Miss Ilex. No, For the qualities which he loved and admired in the object of his temporary affection existed more in his imagination than in her. She was only the framework of the picture of his fancy. He was true to his idea, though not to the exterior semblance on which he appended it, and to or from which he so readily transferred it. Unhappily for myself, he was more of a reality to me than I was to him.
Miss Gryll. His marriage could scarcely have been a happy one. Did you ever meet him again?
Miss Ilex. Not of late years, but for a time occasionally in general society, which he very sparingly entered. Our intercourse was friendly; but he never knew, never imagined, how well I loved him, nor even, perhaps, that I had loved him at all. I had kept my secret only too well He retained his wandering habits, disappearing from time to time, but always returning home, I believe he had no cause to complain of his wife. Yet I cannot help thinking that I could have fixed him and kept him at home. Your case is in many respects similar to mine; but the rivalry to me was in a wandering fancy: to you it is in fixed domestic affections. Still, you were in as much danger as I was of being the victim of an idea and a punctilio: and you have taken the only course to save you from it. I regret that I gave in to the punctilio: but I would not part with the idea. I find a charm in the recollection far preferable to
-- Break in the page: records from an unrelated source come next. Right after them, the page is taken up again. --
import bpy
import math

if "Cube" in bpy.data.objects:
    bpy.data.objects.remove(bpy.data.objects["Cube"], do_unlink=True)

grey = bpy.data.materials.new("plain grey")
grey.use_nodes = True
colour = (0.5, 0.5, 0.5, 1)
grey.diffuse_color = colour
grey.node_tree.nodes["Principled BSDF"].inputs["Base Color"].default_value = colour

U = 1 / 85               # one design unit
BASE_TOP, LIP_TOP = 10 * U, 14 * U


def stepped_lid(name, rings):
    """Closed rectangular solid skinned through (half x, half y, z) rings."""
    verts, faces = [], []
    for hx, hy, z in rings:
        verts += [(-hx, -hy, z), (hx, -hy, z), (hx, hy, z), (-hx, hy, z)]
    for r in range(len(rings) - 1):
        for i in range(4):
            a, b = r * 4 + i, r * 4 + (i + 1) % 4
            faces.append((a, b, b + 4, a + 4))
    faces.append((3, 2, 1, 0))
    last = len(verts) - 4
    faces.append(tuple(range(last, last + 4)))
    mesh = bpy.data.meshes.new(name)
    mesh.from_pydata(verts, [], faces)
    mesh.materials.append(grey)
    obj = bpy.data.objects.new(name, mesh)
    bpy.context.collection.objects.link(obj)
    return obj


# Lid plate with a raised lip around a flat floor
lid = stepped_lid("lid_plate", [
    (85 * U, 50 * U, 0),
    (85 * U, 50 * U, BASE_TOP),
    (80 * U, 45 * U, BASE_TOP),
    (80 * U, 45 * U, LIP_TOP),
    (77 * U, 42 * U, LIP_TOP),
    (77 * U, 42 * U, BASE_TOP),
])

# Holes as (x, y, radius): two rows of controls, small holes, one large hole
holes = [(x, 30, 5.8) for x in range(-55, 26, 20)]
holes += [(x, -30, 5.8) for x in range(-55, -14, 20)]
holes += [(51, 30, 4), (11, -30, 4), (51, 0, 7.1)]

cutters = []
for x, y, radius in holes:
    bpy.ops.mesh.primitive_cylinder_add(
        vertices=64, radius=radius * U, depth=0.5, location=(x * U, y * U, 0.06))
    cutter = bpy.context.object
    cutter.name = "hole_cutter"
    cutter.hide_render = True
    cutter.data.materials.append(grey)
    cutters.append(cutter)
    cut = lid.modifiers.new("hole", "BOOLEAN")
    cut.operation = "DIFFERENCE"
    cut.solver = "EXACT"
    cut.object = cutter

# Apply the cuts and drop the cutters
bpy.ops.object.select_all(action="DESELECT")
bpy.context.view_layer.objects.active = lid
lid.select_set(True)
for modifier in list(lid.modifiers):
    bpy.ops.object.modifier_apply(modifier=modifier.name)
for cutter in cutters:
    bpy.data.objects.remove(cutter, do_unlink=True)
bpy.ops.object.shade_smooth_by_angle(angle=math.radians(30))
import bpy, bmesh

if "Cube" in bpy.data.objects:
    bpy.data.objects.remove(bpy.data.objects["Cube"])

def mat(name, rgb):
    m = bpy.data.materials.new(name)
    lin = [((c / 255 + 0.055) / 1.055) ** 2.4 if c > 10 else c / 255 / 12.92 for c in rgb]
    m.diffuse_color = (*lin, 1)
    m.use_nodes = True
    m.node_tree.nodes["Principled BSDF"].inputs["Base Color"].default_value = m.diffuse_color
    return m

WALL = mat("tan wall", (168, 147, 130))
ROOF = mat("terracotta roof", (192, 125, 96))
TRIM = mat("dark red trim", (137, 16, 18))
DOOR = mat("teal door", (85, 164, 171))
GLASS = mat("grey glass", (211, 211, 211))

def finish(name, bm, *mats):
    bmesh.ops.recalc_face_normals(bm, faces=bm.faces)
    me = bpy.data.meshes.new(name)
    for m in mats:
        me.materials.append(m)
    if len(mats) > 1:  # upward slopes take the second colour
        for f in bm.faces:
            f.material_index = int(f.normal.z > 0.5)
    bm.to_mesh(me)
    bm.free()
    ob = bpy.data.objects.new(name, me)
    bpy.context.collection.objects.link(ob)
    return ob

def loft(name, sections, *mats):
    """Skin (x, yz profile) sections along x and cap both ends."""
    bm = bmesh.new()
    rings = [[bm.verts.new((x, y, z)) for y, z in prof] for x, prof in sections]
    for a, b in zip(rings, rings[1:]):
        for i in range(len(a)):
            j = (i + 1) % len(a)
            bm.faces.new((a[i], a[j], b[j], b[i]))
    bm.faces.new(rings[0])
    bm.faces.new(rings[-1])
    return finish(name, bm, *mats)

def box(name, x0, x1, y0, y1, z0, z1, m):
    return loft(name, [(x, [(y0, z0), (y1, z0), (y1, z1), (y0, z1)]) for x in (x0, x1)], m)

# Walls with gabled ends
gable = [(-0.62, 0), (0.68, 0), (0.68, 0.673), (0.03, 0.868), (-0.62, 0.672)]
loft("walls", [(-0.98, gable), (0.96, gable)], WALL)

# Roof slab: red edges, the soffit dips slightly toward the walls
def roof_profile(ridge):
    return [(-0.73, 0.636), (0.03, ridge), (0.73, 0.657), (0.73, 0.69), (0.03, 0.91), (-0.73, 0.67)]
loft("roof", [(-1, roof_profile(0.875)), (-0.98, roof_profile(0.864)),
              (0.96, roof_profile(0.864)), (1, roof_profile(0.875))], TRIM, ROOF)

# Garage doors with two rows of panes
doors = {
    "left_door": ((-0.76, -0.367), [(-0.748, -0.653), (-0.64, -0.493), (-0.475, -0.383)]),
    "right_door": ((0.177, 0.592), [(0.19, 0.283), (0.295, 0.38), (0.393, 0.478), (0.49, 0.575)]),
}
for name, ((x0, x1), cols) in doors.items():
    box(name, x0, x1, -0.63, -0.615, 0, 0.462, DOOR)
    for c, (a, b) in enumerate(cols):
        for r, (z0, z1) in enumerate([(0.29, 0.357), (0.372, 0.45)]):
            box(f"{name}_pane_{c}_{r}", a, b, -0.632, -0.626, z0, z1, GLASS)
The waveless calm, the slumber of the dead which weighs on
the minds of those who have never loved, or never earnestly.
1 Rinaldo’s horse: he had escaped from his master, and had revelled Sacripante with his heels:—
. . . . Indi va mansueto alia donzella,
Con umile sembiante e gesto umano:
Come intorno al padrone il can saltella,
Che sia due giorni o tre stato lontano.
Bajardo ancora avea memoria d’ ella,
Che in Albracca il servia già di sua mano.
— Orlando Furioso, c. i. s. 75.
Last updated Monday, December 22, 2014 at 10:53